This website highlights 16th-, 17th-, and 18th-century broadside ballads. These were popular songs (frequently with lavish woodcut illustrations) sold at a relatively affordable price and widely circulated. They celebrated contemporary events and figures and were an early means of mass communication. Because of their subject matter and their ubiquity, they are an invaluable resource for the study of British cultural and social history as well as the history of printing in general. This collection of over 30,000 song sheets is perhaps the largest in the United Kingdom.

The broadsides may be accessed four primary ways: via a "Collections" section, through the accompanying illustrations in the "Illustration" section, using the “Browse” option, or the "Advanced Search" option.
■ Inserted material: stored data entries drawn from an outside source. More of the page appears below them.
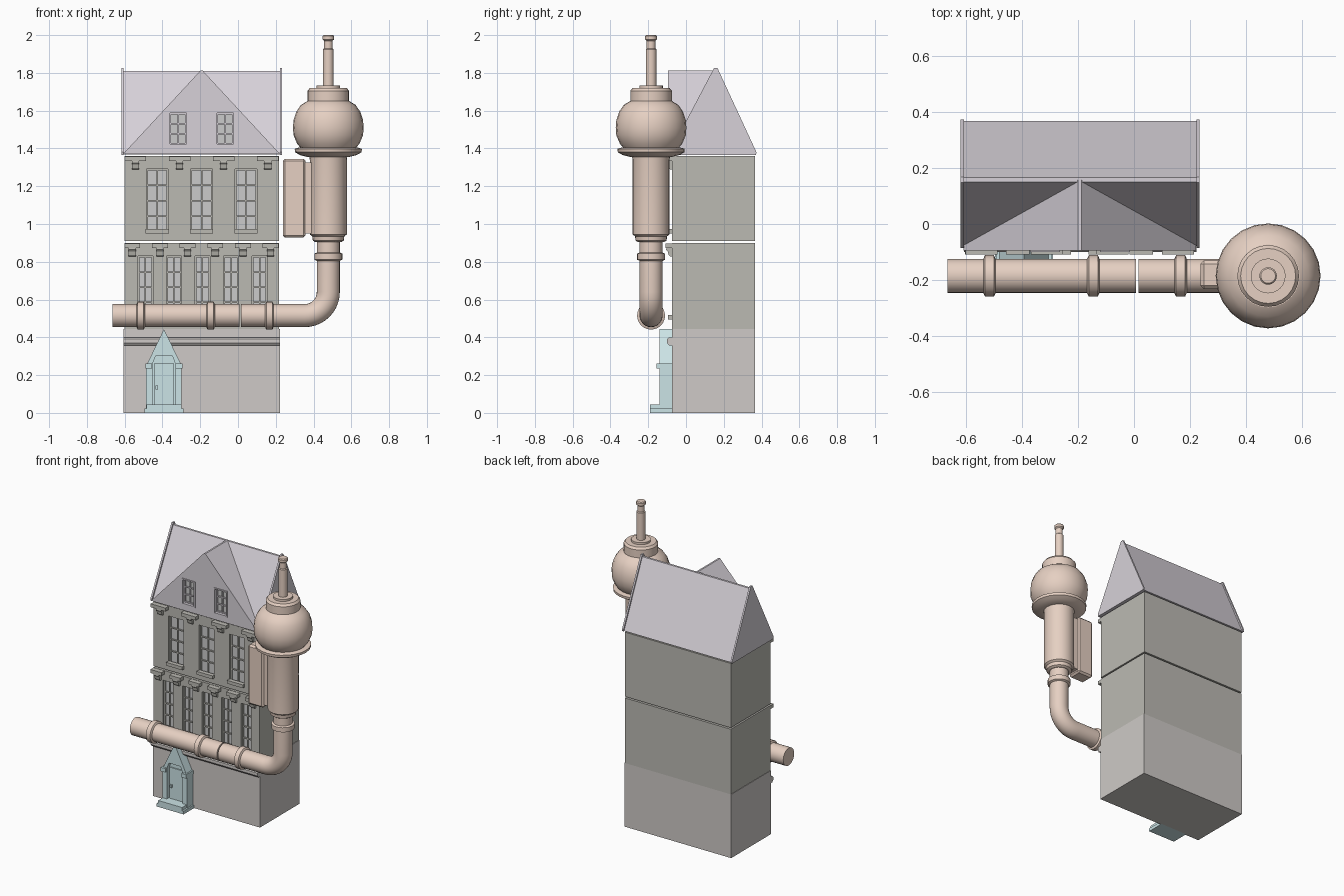
import bpy, bmesh
from math import sin, cos, pi, radians

if "Cube" in bpy.data.objects:
    bpy.data.objects.remove(bpy.data.objects["Cube"])

def material(name, rgb):
    m = bpy.data.materials.new(name)
    m.diffuse_color = (*rgb, 1)
    m.use_nodes = True
    m.node_tree.nodes["Principled BSDF"].inputs["Base Color"].default_value = m.diffuse_color
    return m

STONE = material("dark_stone", (0.50, 0.49, 0.45))
BASE = material("pale_stone", (0.62, 0.59, 0.57))
ROOF = material("roof", (0.68, 0.64, 0.69))
COPPER = material("copper", (0.79, 0.63, 0.54))
TEAL = material("teal", (0.60, 0.77, 0.79))
GLASS = material("glass", (0.68, 0.69, 0.69))

def finish(name, bm, mat, smooth=False):
    bmesh.ops.recalc_face_normals(bm, faces=bm.faces)
    me = bpy.data.meshes.new(name)
    bm.to_mesh(me)
    bm.free()
    me.materials.append(mat)
    ob = bpy.data.objects.new(name, me)
    bpy.context.collection.objects.link(ob)
    bpy.ops.object.select_all(action='DESELECT')
    ob.select_set(True)
    bpy.context.view_layer.objects.active = ob
    if smooth:
        bpy.ops.object.shade_smooth_by_angle(angle=radians(30))
    return ob

def boxes(name, items, mat):
    """items: (x0, x1, y0, y1, z0, z1)"""
    bm = bmesh.new()
    for x0, x1, y0, y1, z0, z1 in items:
        for v in bmesh.ops.create_cube(bm, size=1)["verts"]:
            v.co = (x0 if v.co.x < 0 else x1, y0 if v.co.y < 0 else y1, z0 if v.co.z < 0 else z1)
    return finish(name, bm, mat)

def prisms(name, items, mat, axis):
    """items: (profile, a, b); profile is (y, z) for axis x, (x, z) for axis y"""
    bm = bmesh.new()
    for pts, a, b in items:
        place = (lambda p, t: (t, p[0], p[1])) if axis == 'x' else (lambda p, t: (p[0], t, p[1]))
        ends = [[bm.verts.new(place(p, t)) for p in pts] for t in (a, b)]
        for e in ends:
            bm.faces.new(e)
        for i in range(len(pts)):
            j = (i + 1) % len(pts)
            bm.faces.new((ends[0][i], ends[0][j], ends[1][j], ends[1][i]))
    return finish(name, bm, mat)

def cut(ob, cutter):
    m = ob.modifiers.new("cut", 'BOOLEAN')
    m.operation, m.solver, m.object = 'DIFFERENCE', 'EXACT', cutter
    bpy.context.view_layer.objects.active = ob
    bpy.ops.object.modifier_apply(modifier=m.name)
    bpy.data.objects.remove(cutter, do_unlink=True)

PX, PY, PZ = 0.478, -0.185, 0.515   # pipe axes

def loft(name, rings, n=24):
    """rings: (x, z, heading, radius) in the plane y = PY"""
    bm = bmesh.new()
    loops = [[bm.verts.new((x - sin(h) * r * sin(t), PY + r * cos(t), z + cos(h) * r * sin(t)))
              for t in (2 * pi * k / n for k in range(n))] for x, z, h, r in rings]
    for a, b in zip(loops, loops[1:]):
        for i in range(n):
            j = (i + 1) % n
            bm.faces.new((a[i], a[j], b[j], b[i]))
    bm.faces.new(loops[0])
    bm.faces.new(loops[-1])
    return finish(name, bm, COPPER, True)

X0, X1, YF, YB = -0.605, 0.222, -0.074, 0.365

# ground floor with rounded string course
boxes("ground_floor", [(X0, X1, YF, YB, 0, 0.445)], BASE)
course = [(-0.07, 0.40), (-0.09, 0.40), (-0.10, 0.39), (-0.10, 0.37), (-0.09, 0.357), (-0.07, 0.357)]
prisms("string_course", [(course, X0, X1)], BASE, 'x')

def windows(name, wall, centres, w, z0, z1, front, rows, mat):
    h, d = w / 2, front + 0.03
    cut(wall, boxes("cutter", [(c - h, c + h, front - 0.1, d, z0, z1) for c in centres], GLASS))
    boxes(name + "_panes", [(c - h, c + h, d - 0.006, d + 0.004, z0, z1) for c in centres], GLASS)
    bars = []
    for c in centres:
        y = (d - 0.014, d)
        bars += [(c + s - 0.004, c + s + 0.004, *y, z0, z1) for s in (-h + .004, 0, h - .004)]
        for k in range(rows + 1):
            z = z0 + 0.004 + (z1 - z0 - 0.008) * k / rows
            bars.append((c - h, c + h, *y, z - 0.004, z + 0.004))
    boxes(name + "_bars", bars, mat)

def floor(name, z0, z1, win, ww, wz0, wz1, brackets, bw):
    wall = boxes(name + "_wall", [(X0 + 0.003, X1 - 0.004, YF, YB, z0, z1)], STONE)
    windows(name + "_window", wall, win, ww, wz0, wz1, YF, 4, STONE)
    boxes(name + "_sills", [(c - ww / 2 - 0.004, c + ww / 2 + 0.004, -0.094, YF + 0.01, wz0 - 0.005, wz0 + 0.018)
                            for c in win], STONE)
    # scrolled brackets under the eaves
    boxes(name + "_bracket_caps", [(c - bw / 2, c + bw / 2, -0.108, YF + 0.01, z1 - 0.026, z1 - 0.002)
                                   for c in brackets], STONE)
    t = z1 - 0.024
    scroll = [(-0.07, t), (-0.103, t), (-0.105, t - 0.012), (-0.096, t - 0.022), (-0.092, t - 0.04),
              (-0.084, t - 0.048), (-0.07, t - 0.048)]
    prisms(name + "_bracket_scrolls", [(scroll, c - 0.019, c + 0.019) for c in brackets], STONE, 'x')

floor("middle_floor", 0.445, 0.90, [-0.49 + 0.151 * i for i in range(5)], 0.08, 0.50, 0.83,
      [-0.56 + 0.1465 * i for i in range(6)], 0.084)
floor("upper_floor", 0.91, 1.36, [-0.428 + 0.235 * i for i in range(3)], 0.115, 0.955, 1.29,
      [-0.543 + 0.2335 * i for i in range(4)], 0.114)

# main roof, raised verges and front gable
roof = [(-0.078, 1.368), (0.150, 1.81), (0.165, 1.81), (0.367, 1.368)]
prisms("main_roof", [(roof, X0 - 0.004, X1 + 0.004)], ROOF, 'x')
verge = [(-0.084, 1.366), (-0.086, 1.38), (0.148, 1.825), (0.167, 1.825), (0.373, 1.38), (0.371, 1.366)]
prisms("roof_verges", [(verge, -0.618, -0.606), (verge, 0.222, 0.234)], ROOF, 'x')
GX = -0.193
gable = prisms("front_gable", [([(GX - 0.414, 1.372), (GX - 0.006, 1.812), (GX + 0.006, 1.812),
                                 (GX + 0.414, 1.372)], -0.094, 0.157)], ROOF, 'y')
gw = [-0.317, -0.068]
windows("gable_window", gable, gw, 0.09, 1.422, 1.588, -0.094, 3, ROOF)
boxes("gable_window_frames", [f for c in gw for f in (
    (c - 0.053, c - 0.044, -0.1, -0.09, 1.415, 1.595), (c + 0.044, c + 0.053, -0.1, -0.09, 1.415, 1.595),
    (c - 0.053, c + 0.053, -0.1, -0.09, 1.587, 1.596), (c - 0.053, c + 0.053, -0.1, -0.09, 1.414, 1.423))], ROOF)

# porch with arched doorway
DX = -0.392
porch = prisms("porch", [([(DX - .094, 0), (DX - .094, .25), (DX, .443), (DX + .094, .25), (DX + .094, 0)],
                          -0.14, -0.065)], TEAL, 'y')
arch = [(DX - .06, .04), (DX - .06, .26), (DX - .045, .30), (DX + .045, .30), (DX + .06, .26), (DX + .06, .04)]
cut(porch, prisms("cutter", [(arch, -0.25, -0.112)], TEAL, 'y'))
boxes("porch_capitals", [(DX + s - 0.018, DX + s + 0.018, -0.155, -0.07, 0.235, 0.262) for s in (-0.08, 0.08)], TEAL)
boxes("door_leaf", [(DX - .052, DX + .052, -0.12, -0.10, .045, .262)], TEAL)
boxes("door_handle", [(-0.436, -0.424, -0.132, -0.11, 0.125, 0.145)], TEAL)
boxes("door_steps", [(DX - .104, DX + .104, -0.19, -0.065, 0, .022),
                     (DX - .092, DX + .092, -0.19, -0.065, .022, .045)], TEAL)

# horizontal pipe, elbow and riser with flanges
R = 0.061
def flange(c, lift=0.013):
    return [(c - 0.022, R), (c - 0.016, R + lift), (c + 0.016, R + lift), (c + 0.022, R)]

loft("long_pipe", [(x, PZ, 0, r) for x, r in
     [(-0.665, R)] + flange(-0.515) + flange(-0.145) + [(0.008, R)]])
rings = [(x, PZ, 0, r) for x, r in [(0.016, R)] + flange(0.166)]
B = 0.125
for k in range(11):
    a = -pi / 2 + k * pi / 20
    rings.append((PX - B + B * cos(a), PZ + B + B * sin(a), a + pi / 2, R))
rings += [(PX, z, pi / 2, r) for z, r in flange(0.827) + [(0.91, R)]]
loft("elbow_pipe", rings)

# tank, bulb and chimney turned on one axis
def turned(name, profile):
    loft(name, [(PX, z, pi / 2, r) for r, z in profile])

turned("tank", [(0.07, 0.905), (0.082, 0.912), (0.085, 0.935), (0.098, 0.945), (0.098, 1.34), (0.103, 1.37)])
turned("bulb_collar", [(0.11, 1.355), (0.150, 1.365), (0.176, 1.38), (0.178, 1.398), (0.155, 1.405)])
turned("bulb", [(0.14, 1.395), (0.165, 1.425), (0.184, 1.47), (0.187, 1.51), (0.184, 1.55),
                (0.169, 1.595), (0.145, 1.63), (0.112, 1.65)])
turned("bulb_cap", [(0.11, 1.64), (0.11, 1.705), (0.098, 1.72), (0.062, 1.72), (0.062, 1.734), (0.03, 1.734)])
turned("chimney", [(0.028, 1.73), (0.028, 1.925), (0.023, 1.93), (0.023, 1.97), (0.031, 1.977),
                   (0.031, 1.994), (0.026, 2.0)])

# control cabinet beside the tank
cabinet = boxes("side_cabinet", [(0.237, 0.358, -0.232, -0.130, 0.928, 1.345)], COPPER)
bev = cabinet.modifiers.new("bevel", 'BEVEL')
bev.width, bev.segments = 0.012, 1
boxes("cabinet_mount", [(0.35, 0.39, -0.222, -0.14, 0.95, 1.325)], COPPER)
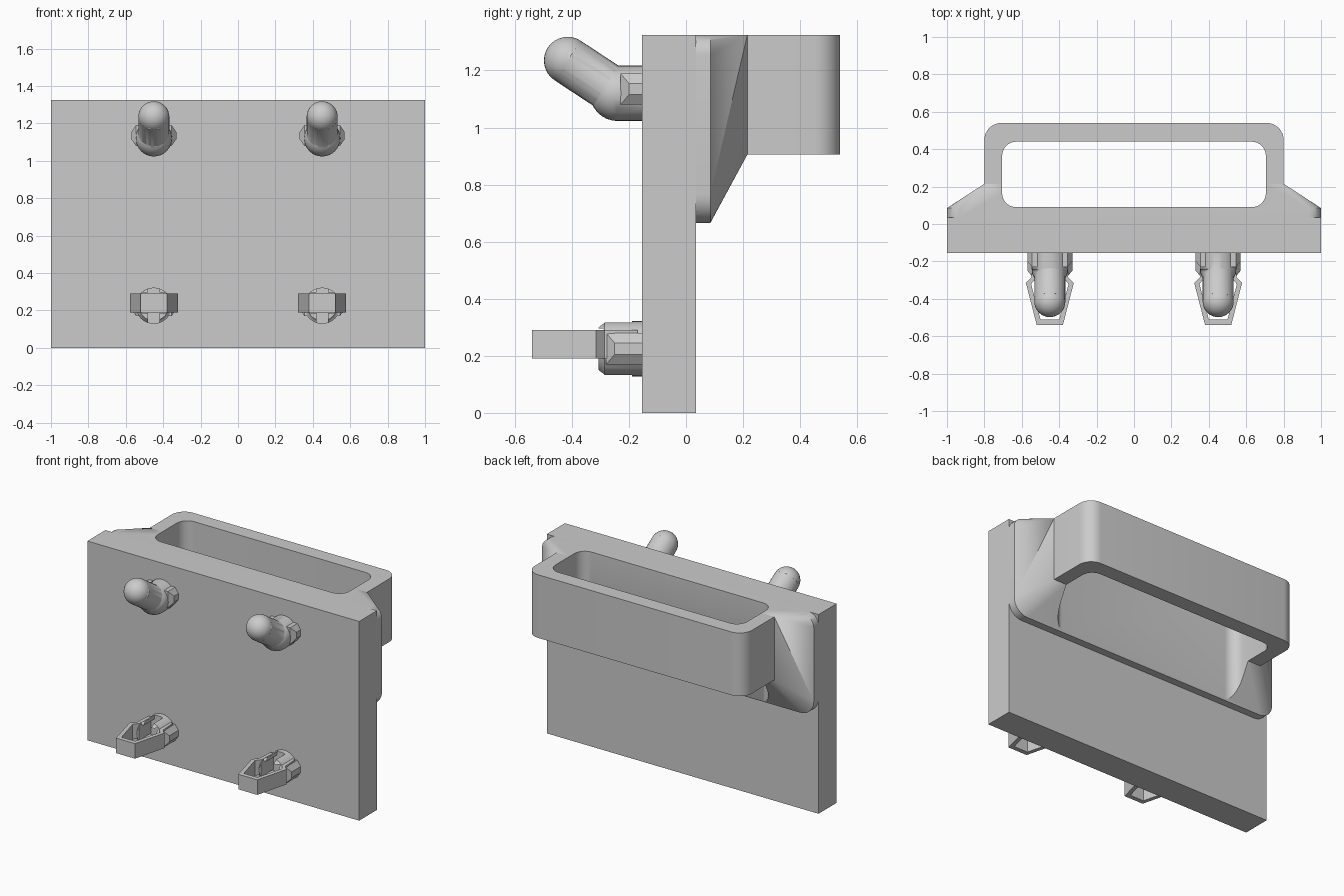
import bpy, bmesh, math
from mathutils import Vector, Matrix

if "Cube" in bpy.data.objects:
    bpy.data.objects.remove(bpy.data.objects["Cube"])


def finish(name, bm, smooth=True):
    bmesh.ops.recalc_face_normals(bm, faces=bm.faces)
    me = bpy.data.meshes.new(name)
    bm.to_mesh(me)
    bm.free()
    ob = bpy.data.objects.new(name, me)
    bpy.context.collection.objects.link(ob)
    if smooth:
        select(ob)
        bpy.ops.object.shade_smooth_by_angle(angle=math.radians(30))
    return ob


def select(ob):
    bpy.ops.object.select_all(action='DESELECT')
    ob.select_set(True)
    bpy.context.view_layer.objects.active = ob


def boolean(ob, other, op):
    m = ob.modifiers.new(op, 'BOOLEAN')
    m.operation, m.object, m.solver = op, other, 'EXACT'
    select(ob)
    bpy.ops.object.modifier_apply(modifier=m.name)
    bpy.data.objects.remove(other)


def box(name, x0, x1, y0, y1, z0, z1):
    bm = bmesh.new()
    bmesh.ops.create_cube(bm, size=1, matrix=Matrix.LocRotScale(
        Vector(((x0 + x1) / 2, (y0 + y1) / 2, (z0 + z1) / 2)), None,
        Vector((x1 - x0, y1 - y0, z1 - z0))))
    return finish(name, bm, False)


def rounded(x0, x1, y0, y1, radii, n=8):
    """Rounded rectangle; radii run from lower left, counter-clockwise."""
    pts = []
    corners = [(x0, y0, 1, 1), (x1, y0, -1, 1), (x1, y1, -1, -1), (x0, y1, 1, -1)]
    for i, ((x, y, sx, sy), r) in enumerate(zip(corners, radii)):
        if r == 0:
            pts.append((x, y))
            continue
        for k in range(n + 1):
            a = math.pi * (1 + i / 2 + k / n / 2)
            pts.append((x + sx * r + r * math.cos(a), y + sy * r + r * math.sin(a)))
    return pts


def prism(name, pts, z0, z1):
    bm = bmesh.new()
    f = bm.faces.new([bm.verts.new((x, y, z0)) for x, y in pts])
    ext = bmesh.ops.extrude_face_region(bm, geom=[f])
    vs = [g for g in ext['geom'] if isinstance(g, bmesh.types.BMVert)]
    bmesh.ops.translate(bm, verts=vs, vec=(0, 0, z1 - z0))
    return finish(name, bm)


def hull(name, points):
    bm = bmesh.new()
    for p in points:
        bm.verts.new(p)
    bmesh.ops.convex_hull(bm, input=bm.verts)
    bmesh.ops.dissolve_limit(bm, angle_limit=0.01, verts=bm.verts, edges=bm.edges)
    return finish(name, bm)


def rod(name, a, b, r1, r2):
    a, b = Vector(a), Vector(b)
    bm = bmesh.new()
    rot = (b - a).to_track_quat('Z', 'Y').to_matrix().to_4x4()
    bmesh.ops.create_cone(bm, cap_ends=True, segments=32, radius1=r1, radius2=r2,
                          depth=(b - a).length,
                          matrix=Matrix.Translation((a + b) / 2) @ rot)
    return finish(name, bm)


def ball(name, c, r):
    bm = bmesh.new()
    bmesh.ops.create_uvsphere(bm, u_segments=32, v_segments=16, radius=r,
                              matrix=Matrix.Translation(c))
    return finish(name, bm)


def side_tabs(name, x, z, y_end):
    # chamfered wing crossing the peg
    pts = []
    for s in (-1, 1):
        for h in (-.055, .055):
            pts += [(x + s * .095, y, z + h) for y in (-.15, y_end)]
        for h in (-.02, .02):
            pts += [(x + s * .12, y, z + h) for y in (-.15, y_end + .03)]
    return hull(name, pts)


# Back plate
box("back_plate", -1, 1, -.155, .035, 0, 1.325)

# Holder: rounded base tapering into the pocket, with a through opening
base = rounded(-1, 1, .665, 1.325, (.1, .1, .07, .07))
pts = [(x, y, z) for y in (.035, .085) for x, z in base]
pts += [(x, .215, z) for x in (-.8, .8) for z in (.905, 1.325)]
holder = hull("holder", pts)
boolean(holder, prism("pocket", rounded(-.8, .8, .205, .54, (0, 0, .09, .09)),
                      .905, 1.325), 'UNION')
boolean(holder, prism("opening", rounded(-.705, .705, .09, .44, (.075,) * 4),
                      .4, 1.6), 'DIFFERENCE')
select(holder)
bpy.ops.object.shade_smooth_by_angle(angle=math.radians(30))

for x, side in ((-.45, "left"), (.45, "right")):
    # Upper hook: collar, elbow, tilted pin with round tip
    elbow, tip = (x, -.24, 1.12), (x, -.415, 1.235)
    hook = rod("upper_hook_" + side, (x, -.15, 1.12), elbow, .097, .097)
    boolean(hook, ball("elbow", elbow, .097), 'UNION')
    pin = rod("pin", elbow, tip, .083, .083)
    boolean(pin, ball("tip", tip, .083), 'UNION')
    boolean(hook, pin, 'UNION')
    side_tabs("hook_tabs_" + side, x, 1.135, -.23)

    # Lower clip: split peg with chamfered end
    z = .225
    peg = rod("clip_peg_" + side, (x, -.15, z), (x, -.285, z), .097, .097)
    boolean(peg, rod("nose", (x, -.284, z), (x, -.307, z), .097, .08), 'UNION')
    tabs = side_tabs("tabs", x, z, -.28)
    boolean(peg, tabs, 'UNION')
    boolean(peg, box("slot", x - .03, x + .03, -.4, -.19, 0, .5), 'DIFFERENCE')
    boolean(peg, box("cavity", x - .065, x + .065, -.4, -.19, .185, .295), 'DIFFERENCE')

    # Spring band of the clip
    outer = [(.07, -.54), (.128, -.315), (.098, -.285), (.09, -.17)]
    inner = [(.055, -.17), (.065, -.275), (.1, -.322), (.05, -.51)]
    half = outer + inner
    loop = [(x + a, b) for a, b in half] + [(x - a, b) for a, b in reversed(half)]
    prism("clip_band_" + side, loop, .19, .29)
The first option highlights the collections of Oxford antiquarians and scholars going back over three centuries. These pages introduce the collection and how to use it. One example, the that of Elias Ashmole (1617-1692) holds the library's most extensive collection of political ballads from the Restoration period.

"Illustrations" offers the user a chance to explore the collection of accompanying woodcuts by theme and key word. The “Browse” option offers a way to explore the ballads a variety of ways including Titles/First Lines, Subjects, Themes, Dates, Locations, Authors or Performers among others. The "Advance Search" also allows users to search by any of these categories. A newly added "Image Search" feature additionally allows users to select portions of images on a select number of ballads and search the collection for more examples of that image. These capabilities allow users to find ballads dealing with most topics and gain an understanding of popular attitudes during a given period of British history.

The site would make an excellent resource for students working on a social or cultural history project. Copyright is limited to educational purposes (such as a visual aid for a lecture).

Reviewed by Wayne Hanley, West Chester University of Pennsylvania
How to Cite This Source
Wayne Hanley, Broadside Ballads Online in World History Commons,